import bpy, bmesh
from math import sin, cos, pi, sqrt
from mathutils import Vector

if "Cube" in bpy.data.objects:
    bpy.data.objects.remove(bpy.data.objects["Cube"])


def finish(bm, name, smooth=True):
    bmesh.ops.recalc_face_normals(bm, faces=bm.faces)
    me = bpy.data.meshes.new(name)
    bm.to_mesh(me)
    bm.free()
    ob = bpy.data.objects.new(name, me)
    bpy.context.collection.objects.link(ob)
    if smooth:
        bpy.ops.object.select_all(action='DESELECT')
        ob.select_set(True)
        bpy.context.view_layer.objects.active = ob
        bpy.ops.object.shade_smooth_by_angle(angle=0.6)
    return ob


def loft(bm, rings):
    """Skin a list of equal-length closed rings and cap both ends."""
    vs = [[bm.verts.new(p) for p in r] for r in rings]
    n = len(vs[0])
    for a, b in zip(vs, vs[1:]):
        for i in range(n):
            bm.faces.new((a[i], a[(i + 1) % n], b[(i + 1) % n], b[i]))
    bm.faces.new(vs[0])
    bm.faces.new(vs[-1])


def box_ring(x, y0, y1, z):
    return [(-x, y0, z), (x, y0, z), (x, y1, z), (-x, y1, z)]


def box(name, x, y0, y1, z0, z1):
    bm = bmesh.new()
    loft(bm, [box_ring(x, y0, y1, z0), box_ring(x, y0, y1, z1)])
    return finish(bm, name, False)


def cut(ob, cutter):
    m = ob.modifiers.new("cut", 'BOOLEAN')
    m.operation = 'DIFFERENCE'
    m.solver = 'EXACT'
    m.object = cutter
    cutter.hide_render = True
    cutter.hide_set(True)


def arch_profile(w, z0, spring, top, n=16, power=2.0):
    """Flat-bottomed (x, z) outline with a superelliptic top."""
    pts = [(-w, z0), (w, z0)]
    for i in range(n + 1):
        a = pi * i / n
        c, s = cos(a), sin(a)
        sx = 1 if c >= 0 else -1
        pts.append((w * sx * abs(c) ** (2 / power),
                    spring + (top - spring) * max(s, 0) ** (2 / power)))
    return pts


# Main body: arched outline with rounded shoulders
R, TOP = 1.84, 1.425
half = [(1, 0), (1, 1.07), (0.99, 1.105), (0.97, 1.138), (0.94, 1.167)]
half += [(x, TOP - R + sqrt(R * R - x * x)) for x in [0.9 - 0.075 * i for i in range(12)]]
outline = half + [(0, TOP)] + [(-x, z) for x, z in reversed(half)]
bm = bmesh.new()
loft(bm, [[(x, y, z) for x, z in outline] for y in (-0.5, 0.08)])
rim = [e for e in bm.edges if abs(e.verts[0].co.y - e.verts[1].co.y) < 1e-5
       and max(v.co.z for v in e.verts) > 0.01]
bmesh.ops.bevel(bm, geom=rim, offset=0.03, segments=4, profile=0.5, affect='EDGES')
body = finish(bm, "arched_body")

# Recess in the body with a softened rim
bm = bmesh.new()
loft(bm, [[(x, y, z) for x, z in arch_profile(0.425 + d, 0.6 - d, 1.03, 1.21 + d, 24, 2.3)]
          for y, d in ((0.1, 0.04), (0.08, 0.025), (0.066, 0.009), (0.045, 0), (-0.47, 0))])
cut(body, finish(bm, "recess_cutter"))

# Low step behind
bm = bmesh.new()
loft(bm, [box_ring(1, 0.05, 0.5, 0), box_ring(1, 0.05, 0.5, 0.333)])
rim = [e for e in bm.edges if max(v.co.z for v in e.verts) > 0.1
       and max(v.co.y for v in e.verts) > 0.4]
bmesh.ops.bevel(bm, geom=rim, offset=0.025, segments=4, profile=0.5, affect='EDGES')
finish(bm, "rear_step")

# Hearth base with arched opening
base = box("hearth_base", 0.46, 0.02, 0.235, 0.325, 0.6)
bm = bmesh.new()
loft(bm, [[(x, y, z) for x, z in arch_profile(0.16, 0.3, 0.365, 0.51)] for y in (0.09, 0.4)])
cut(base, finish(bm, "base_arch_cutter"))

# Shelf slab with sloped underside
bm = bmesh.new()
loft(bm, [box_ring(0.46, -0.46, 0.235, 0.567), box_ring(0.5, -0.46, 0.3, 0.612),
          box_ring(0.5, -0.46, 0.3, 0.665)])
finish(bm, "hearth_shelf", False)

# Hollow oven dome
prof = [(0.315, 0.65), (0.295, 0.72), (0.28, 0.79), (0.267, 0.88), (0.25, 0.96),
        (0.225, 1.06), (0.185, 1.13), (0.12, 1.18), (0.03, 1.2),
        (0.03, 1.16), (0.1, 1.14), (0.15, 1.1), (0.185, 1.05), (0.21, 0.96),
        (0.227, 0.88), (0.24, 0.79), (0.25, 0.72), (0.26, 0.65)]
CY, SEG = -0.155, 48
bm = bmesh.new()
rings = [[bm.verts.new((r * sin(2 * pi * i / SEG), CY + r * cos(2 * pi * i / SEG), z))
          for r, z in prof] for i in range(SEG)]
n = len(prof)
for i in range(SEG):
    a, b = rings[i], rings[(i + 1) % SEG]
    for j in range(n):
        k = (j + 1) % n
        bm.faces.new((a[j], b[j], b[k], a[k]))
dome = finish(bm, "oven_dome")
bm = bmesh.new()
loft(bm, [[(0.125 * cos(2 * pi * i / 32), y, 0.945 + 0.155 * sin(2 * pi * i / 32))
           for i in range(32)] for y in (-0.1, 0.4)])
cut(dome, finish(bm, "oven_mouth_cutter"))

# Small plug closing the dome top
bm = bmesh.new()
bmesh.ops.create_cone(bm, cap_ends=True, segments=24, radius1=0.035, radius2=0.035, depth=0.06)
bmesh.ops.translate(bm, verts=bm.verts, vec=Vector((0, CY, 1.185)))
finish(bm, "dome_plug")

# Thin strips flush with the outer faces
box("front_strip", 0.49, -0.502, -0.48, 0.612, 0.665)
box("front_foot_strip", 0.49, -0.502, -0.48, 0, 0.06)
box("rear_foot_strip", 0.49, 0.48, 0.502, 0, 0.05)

##########

▸ The problem: Count how many lines of the listing include "verts". Nothing but the number is wanted.

▸ Answer space: 7